═════ Task material

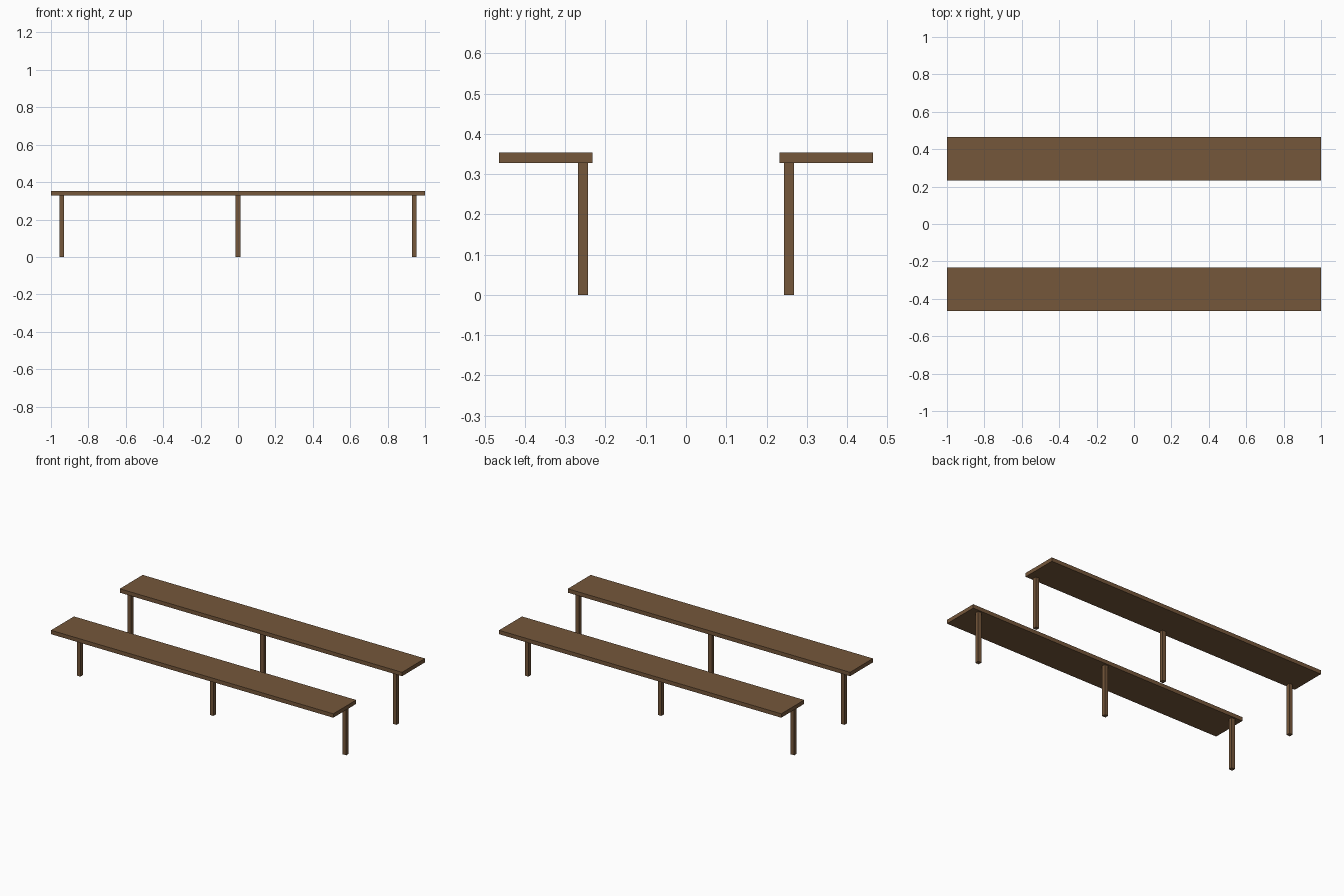
import bpy

if "Cube" in bpy.data.objects:
    bpy.data.objects.remove(bpy.data.objects["Cube"])

wood = bpy.data.materials.new("brown_wood")
wood.diffuse_color = (0.178, 0.095, 0.043, 1)
wood.use_nodes = True
wood.node_tree.nodes["Principled BSDF"].inputs["Base Color"].default_value = wood.diffuse_color


def box(name, center, size):
    bpy.ops.mesh.primitive_cube_add(size=1, location=center)
    ob = bpy.context.object
    ob.name = name
    ob.scale = size
    bpy.ops.object.transform_apply(location=False, rotation=False, scale=True)
    ob.data.materials.append(wood)
    return ob


TOP, THICK = 0.353, 0.025
LEG_H = TOP - THICK

for side, sy in (("front", -1), ("back", 1)):
    # long seat plank
    box(side + "_plank", (0, sy * 0.348, TOP - THICK / 2), (2, 0.232, THICK))
    # three square legs near the inner edge
    for pos, x in (("left", -0.942), ("middle", 0), ("right", 0.942)):
        box(f"{side}_{pos}_leg", (x, sy * 0.2555, LEG_H / 2), (0.025, 0.025, LEG_H))
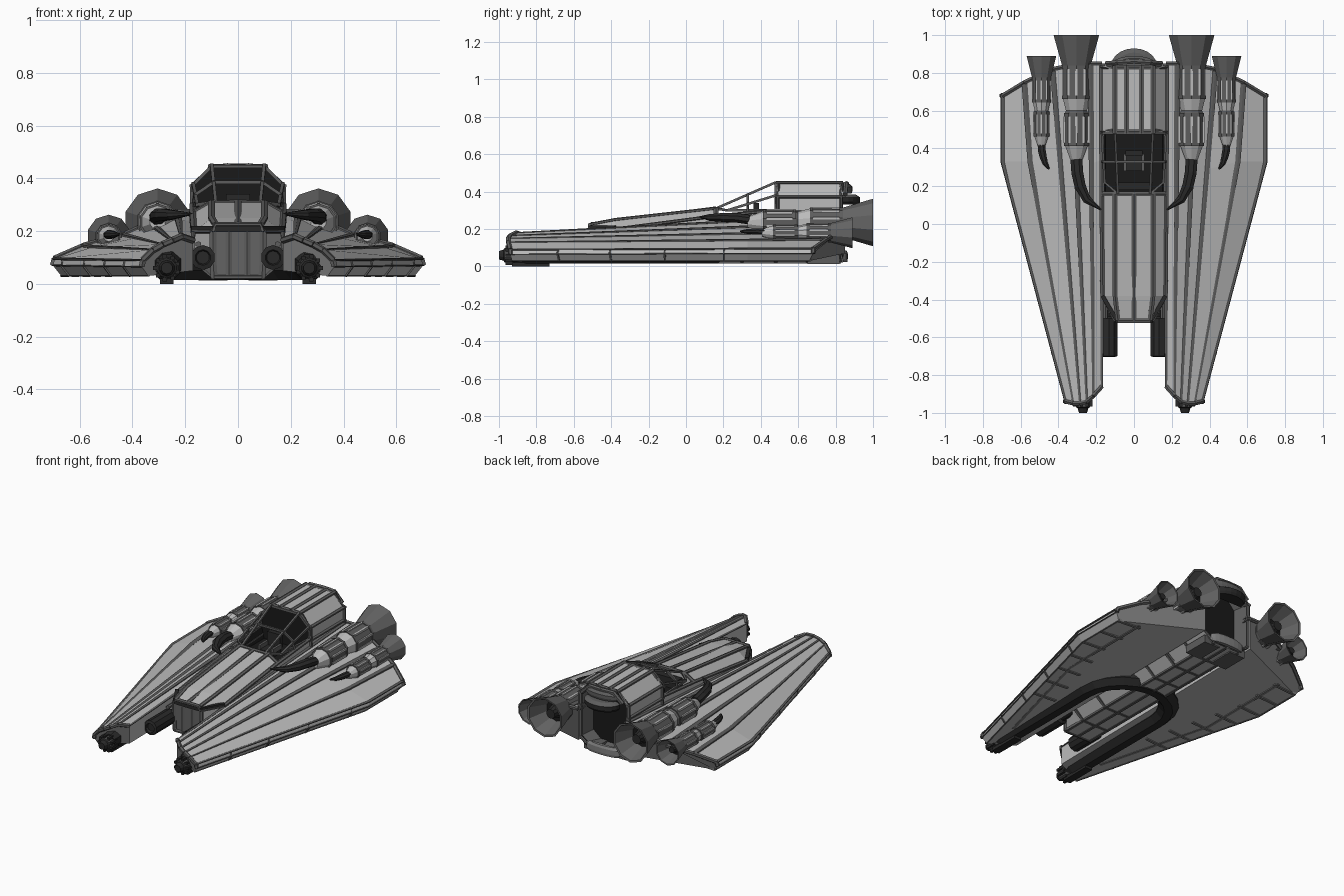
import bpy, bmesh, math
from mathutils import Vector as V

if "Cube" in bpy.data.objects:
    bpy.data.objects.remove(bpy.data.objects["Cube"])

COL = {"light panel": .5, "mid grey": .22, "frame grey": .11, "nozzle grey": .125,
       "dark pipe": .022, "black recess": .01}
LIGHT, MID, FRAME, NOZ, DARK, BLACK = range(6)
MATS = []
for n, c in COL.items():
    m = bpy.data.materials.new(n)
    m.diffuse_color = (c, c, c, 1)
    m.use_nodes = True
    m.node_tree.nodes["Principled BSDF"].inputs["Base Color"].default_value = m.diffuse_color
    MATS.append(m)


def finish(bm, name, mirror=True, rule=None):
    bmesh.ops.remove_doubles(bm, verts=bm.verts, dist=1e-5)
    bmesh.ops.recalc_face_normals(bm, faces=bm.faces)
    if rule:
        for f in bm.faces:
            f.material_index = rule(f)
    me = bpy.data.meshes.new(name)
    bm.to_mesh(me)
    bm.free()
    for m in MATS:
        me.materials.append(m)
    ob = bpy.data.objects.new(name, me)
    bpy.context.collection.objects.link(ob)
    if mirror:
        ob.modifiers.new("mirror", 'MIRROR')
    return ob


def skin(bm, rings, mats):
    """Join rings of points with quads; one material per segment."""
    vs = [[bm.verts.new(p) for p in r] for r in rings]
    n = len(vs[0])
    for k in range(len(vs) - 1):
        for i in range(n):
            j = (i + 1) % n
            f = bm.faces.new((vs[k][i], vs[k][j], vs[k + 1][j], vs[k + 1][i]))
            f.material_index = mats[k]
    bm.faces.new(vs[0]).material_index = mats[0]
    bm.faces.new(vs[-1]).material_index = mats[-1]


def tube(bm, pts, radii, mats, sides=8, flat=1, axis=None):
    """Sweep a polygon along points, radius and material may vary."""
    pts = [V(p) for p in pts]
    n = len(pts)
    radii = radii if isinstance(radii, (list, tuple)) else [radii] * n
    mats = mats if isinstance(mats, (list, tuple)) else [mats] * (n - 1)
    rings = []
    for k, p in enumerate(pts):
        t = V(axis) if axis else (pts[min(k + 1, n - 1)] - pts[max(k - 1, 0)]).normalized()
        s = t.cross(V((0, 0, 1) if abs(t.z) < .95 else (0, 1, 0))).normalized()
        u = s.cross(t)
        rings.append([p + (s * math.cos(a) + u * math.sin(a) * flat) * radii[k]
                      for a in ((i + .5) * 2 * math.pi / sides for i in range(sides))])
    skin(bm, rings, mats)


def bars(name, lines, r, mat, sides=4, flat=1, mirror=True):
    bm = bmesh.new()
    for l in lines:
        tube(bm, l, r, mat, sides, flat)
    return finish(bm, name, mirror)


def box(name, x0, x1, y0, y1, z0, z1, mat, mirror=True):
    bm = bmesh.new()
    skin(bm, [[(x0, y, z0), (x1, y, z0), (x1, y, z1), (x0, y, z1)] for y in (y0, y1)], [mat])
    return finish(bm, name, mirror)


# --- wing: fan of panels from a narrow nose to a wide tail
nose = [(.17, -.86, .05), (.17, -.86, .165), (.215, -.91, .18), (.25, -.94, .165), (.285, -.95, .15),
        (.32, -.95, .13), (.36, -.94, .09), (.365, -.94, .065), (.34, -.93, .03)]
tail = [(.17, .85, .07), (.17, .85, .27), (.23, .85, .27), (.33, .84, .23), (.43, .82, .185),
        (.58, .75, .145), (.695, .68, .095), (.702, .68, .07), (.67, .66, .03)]
mid = [V(a).lerp(V(b), .7) for a, b in zip(nose, tail)]
mid[5] = V((.55, .33, .14))
mid[6:] = [V((.695, .33, .095)), V((.702, .33, .07)), V((.67, .33, .03))]
bm = bmesh.new()
skin(bm, [nose, mid, tail], [LIGHT, LIGHT])
finish(bm, "wing", rule=lambda f: MID if abs(f.normal.y) > .7 else LIGHT)

# dark trim along the panel seams and around the ends
bm = bmesh.new()
for i in range(1, 9):
    w = [.007, .016, .018] if i < 6 else [.009, .011, .011] if i == 6 else [.005, .006, .006]
    tube(bm, [nose[i], mid[i], tail[i]], w, FRAME, 6, .5)
for i in range(1, 7):
    tube(bm, [nose[i], nose[i + 1]], .013, FRAME, 6)
    tube(bm, [tail[i], tail[i + 1]], .013, FRAME, 6)
for t in (.2, .42, .65, .9):      # clips on the outer edge
    a, b = V(nose[6]).lerp(mid[6], t), V(nose[8]).lerp(mid[8], t)
    tube(bm, [a, V(nose[7]).lerp(mid[7], t), b], .008, FRAME, 4)
finish(bm, "wing_trim")

# ribs on the wing underside
ribs = [[(.33, -.7, .04), (.53, .05, .042), (.53, .68, .045)]]
for k in range(7):
    y = -.3 + k * .16
    xo = min(.67, .34 + (y + .93) * .262)
    ribs.append([(xo, y, .034), (max(.3, xo - .16), y, .043)])
bars("wing_underside_ribs", ribs, .012, MID)

# nose cannon with a toothed collar
bm = bmesh.new()
tube(bm, [(.27, y, .06) for y in (-1, -.975, -.97, -.93, -.8)], [.022, .03, .038, .042, .05],
     [DARK, DARK, FRAME, FRAME], 10, axis=(0, 1, 0))
for i in range(9):
    a = i * 2 * math.pi / 9
    x, z = .27 + .044 * math.cos(a), .06 + .044 * math.sin(a)
    tube(bm, [(x, -.965, z), (x, -.9, z)], .011, DARK, 4)
finish(bm, "nose_cannon")

# U shaped pipe under the hull and front skids
path = [(.27, -.93, .07), (.27, -.85, .075), (.27, -.1, .075)]
path += [(.27 * math.cos(a), -.1 + .26 * math.sin(a), .075) for a in (.3, .6, .9, 1.2, 1.4)]
path += [(0, .16, .075)]
bars("belly_pipe", [path], [.045] + [.065] * 8, DARK, 8)
box("front_skid", .245, .295, -.93, -.73, 0, .02, DARK)


# --- fuselage
def section(y, tw, hw, top, sh, low=.09, bot=.02, bw=.09):
    half = [(tw, top), (hw, sh), (hw, low), (bw, bot)]
    return [(x, y, z) for x, z in half] + [(-x, y, z) for x, z in reversed(half)]


def hull_rule(f):
    return NOZ if f.normal.y < -.7 else LIGHT


bm = bmesh.new()
skin(bm, [section(-.51, .085, .095, .225, .20), section(-.38, .1, .165, .25, .2),
          section(.16, .1, .17, .31, .27)], [MID, MID])
finish(bm, "front_fuselage", False, hull_rule)
bm = bmesh.new()
skin(bm, [section(.16, .15, .17, .22, .27), section(.48, .15, .17, .22, .3)], [MID])
finish(bm, "cockpit_tub", False, lambda f: BLACK if f.normal.z > .2 or abs(f.normal.y) > .9 else LIGHT)

# rear cabin with a recessed back door
bm = bmesh.new()
skin(bm, [section(.48, .1, .17, .45, .375), section(.84, .1, .17, .45, .375)], [MID])
bm.normal_update()
back = max(bm.faces, key=lambda f: f.calc_center_median().y)
bmesh.ops.inset_region(bm, faces=[back], thickness=.035)
bmesh.ops.translate(bm, verts=back.verts, vec=(0, -.1, 0))
finish(bm, "rear_cabin", False, lambda f: BLACK if f.normal.y < -.9 or
       (f.normal.y > .9 and f.calc_center_median().y < .8) else
       FRAME if f.normal.y > .2 else hull_rule(f))

# hull trim
front = [[(.085, -.51, .225), (.1, -.38, .25), (.1, .16, .31)],
         [(.095, -.51, .2), (.165, -.38, .2), (.17, .16, .27), (.17, .48, .3)],
         [(0, -.51, .227), (0, .16, .312)],
         [(0, .16, .31), (.1, .16, .31), (.17, .16, .27)], [(0, -.51, .225), (.085, -.51, .225), (.095, -.51, .2)],
         [(.095, -.51, .2), (.095, -.51, .09), (.09, -.51, .02)], [(.035, -.508, .22), (.035, -.508, .02)],
         [(0, -.51, .025), (.09, -.51, .025)]]
rear = [[(.1, .48, .448), (.1, .84, .448)], [(.17, .48, .372), (.17, .84, .372)],
        [(.04, .48, .449), (.04, .84, .449)], [(.17, .48, .29), (.17, .84, .29)]]
for y in (.49, .83):
    rear.append([(0, y, .446), (.1, y, .446), (.17, y, .372), (.17, y, .09), (.09, y, .03)])
bars("hull_trim", front + rear, .015, FRAME, 6, .6)
bars("nose_groove", [[(0, -.512, .208), (.09, -.512, .208), (.167, -.38, .208)]], .015, DARK, 4)
belly = [[(.09, -.5, .025), (.09, .83, .025)], [(.165, -.38, .09), (.17, .83, .09)], [(0, -.5, .024), (0, .83, .024)]]
belly += [[(0, y, .024), (.09, y, .024), (.168, y, .09)] for y in (-.35, -.15, .3, .48, .65)]
bars("belly_ribs", belly, .012, FRAME)
box("rear_skid", .04, .15, .65, .82, .012, .06, FRAME)

# --- open canopy frame
canopy = [[(.085, .16, .31), (.1, .48, .45)], [(.155, .22, .3), (.17, .48, .38)],
          [(0, .16, .31), (.085, .16, .31), (.155, .22, .3), (.168, .48, .3)],
          [(0, .33, .385), (.093, .33, .385), (.16, .33, .34), (.168, .33, .29)],
          [(0, .48, .445), (.1, .48, .445), (.17, .48, .375), (.17, .48, .29)]]
bars("canopy_frame", canopy, .009, FRAME)

# seat and control panel
box("seat_base", -.045, .045, .28, .37, .22, .255, DARK, False)
box("seat_back", -.045, .045, .36, .39, .25, .34, DARK, False)
box("seat_arm", .04, .055, .28, .37, .25, .28, FRAME)
box("control_panel", -.1, .1, .18, .22, .22, .285, DARK, False)

# rounded hood above the back door and lip below it
for name, z0, z1, ry, rx, mat in (("rear_hood", .33, .385, .09, .12, DARK), ("rear_visor", .39, .44, .05, .12, FRAME),
                                  ("rear_lip", .025, .085, .025, .12, MID)):
    bm = bmesh.new()
    rings = [[(rx * s * math.cos(a), .84 + ry * s * math.sin(a), z)
              for a in (i * math.pi / 10 for i in range(11))]
             for z, s in ((z0, .9), (z0 + .015, 1), (z1 - .015, 1), (z1, .75))]
    skin(bm, rings, [mat, mat, FRAME if mat == DARK else mat])
    finish(bm, name, False)
bars("hood_frame", [[(0, .86, .442), (.085, .855, .442), (.145, .85, .385)]], .014, FRAME, 6)

# guns beside the fuselage nose
bm = bmesh.new()
tube(bm, [(.133, y, .1) for y in (-.69, -.705, -.7, -.5, -.49, -.35)], [.025, .03, .047, .047, .03, .03],
     DARK, 10, axis=(0, 1, 0))
tube(bm, [(.15, -.5, .15), (.15, -.36, .15)], .012, FRAME, 6)
finish(bm, "side_gun")

# --- engines: lathed pod, slats and a curved intake horn
PROFILE = [(.33, .03, LIGHT), (.42, .065, FRAME), (.58, .067, FRAME), (.6, .058, LIGHT), (.67, .077, FRAME),
           (.83, .075, FRAME), (.84, .08, NOZ), (1, .127, NOZ), (.998, .115, NOZ), (.88, .07, BLACK),
           (.88, .045, DARK), (.94, .03, DARK), (.94, .001, DARK)]


def engine(name, x, z, s, end, ys, horn):
    Y = lambda y: end - (1 - y) * ys
    bm = bmesh.new()
    tube(bm, [(x, Y(p[0]), z) for p in PROFILE], [p[1] * s for p in PROFILE],
         [p[2] for p in PROFILE[:-1]], 10, axis=(0, 1, 0))
    for i in range(10):
        a = (i + .5) * math.pi / 5
        for y0, y1, r in ((.43, .57, .065), (.68, .82, .074)):
            px, pz = x + r * s * math.cos(a), z + r * s * math.sin(a)
            tube(bm, [(px, Y(y0), pz), (px, Y(y1), pz)], .009 * s, LIGHT, 4)
    for y, r in ((.42, .07), (.58, .07), (.67, .08), (.83, .08)):
        tube(bm, [(x, Y(y) - .008, z), (x, Y(y) + .008, z)], r * s, FRAME, 10)
    finish(bm, name)
    bm = bmesh.new()
    tube(bm, horn, [.034 * s, .034 * s, .032 * s, .024 * s, .005], DARK, 8, .8)
    finish(bm, name + "_horn")


engine("large_engine", .305, .235, 1, 1, 1,
       [(.305, .34, .25), (.3, .27, .26), (.285, .2, .262), (.25, .13, .262), (.175, .075, .265)])
engine("small_engine", .49, .18, .65, .89, .72,
       [(.49, .43, .185), (.488, .39, .187), (.482, .36, .187), (.47, .32, .187), (.45, .29, .188)])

══════════

Task statement |
Where a line of the records above holds the word "True", copy that line.

Result |
wood.use_nodes = True
    bpy.ops.object.transform_apply(location=False, rotation=False, scale=True)
    m.use_nodes = True
def finish(bm, name, mirror=True, rule=None):
def bars(name, lines, r, mat, sides=4, flat=1, mirror=True):
def box(name, x0, x1, y0, y1, z0, z1, mat, mirror=True):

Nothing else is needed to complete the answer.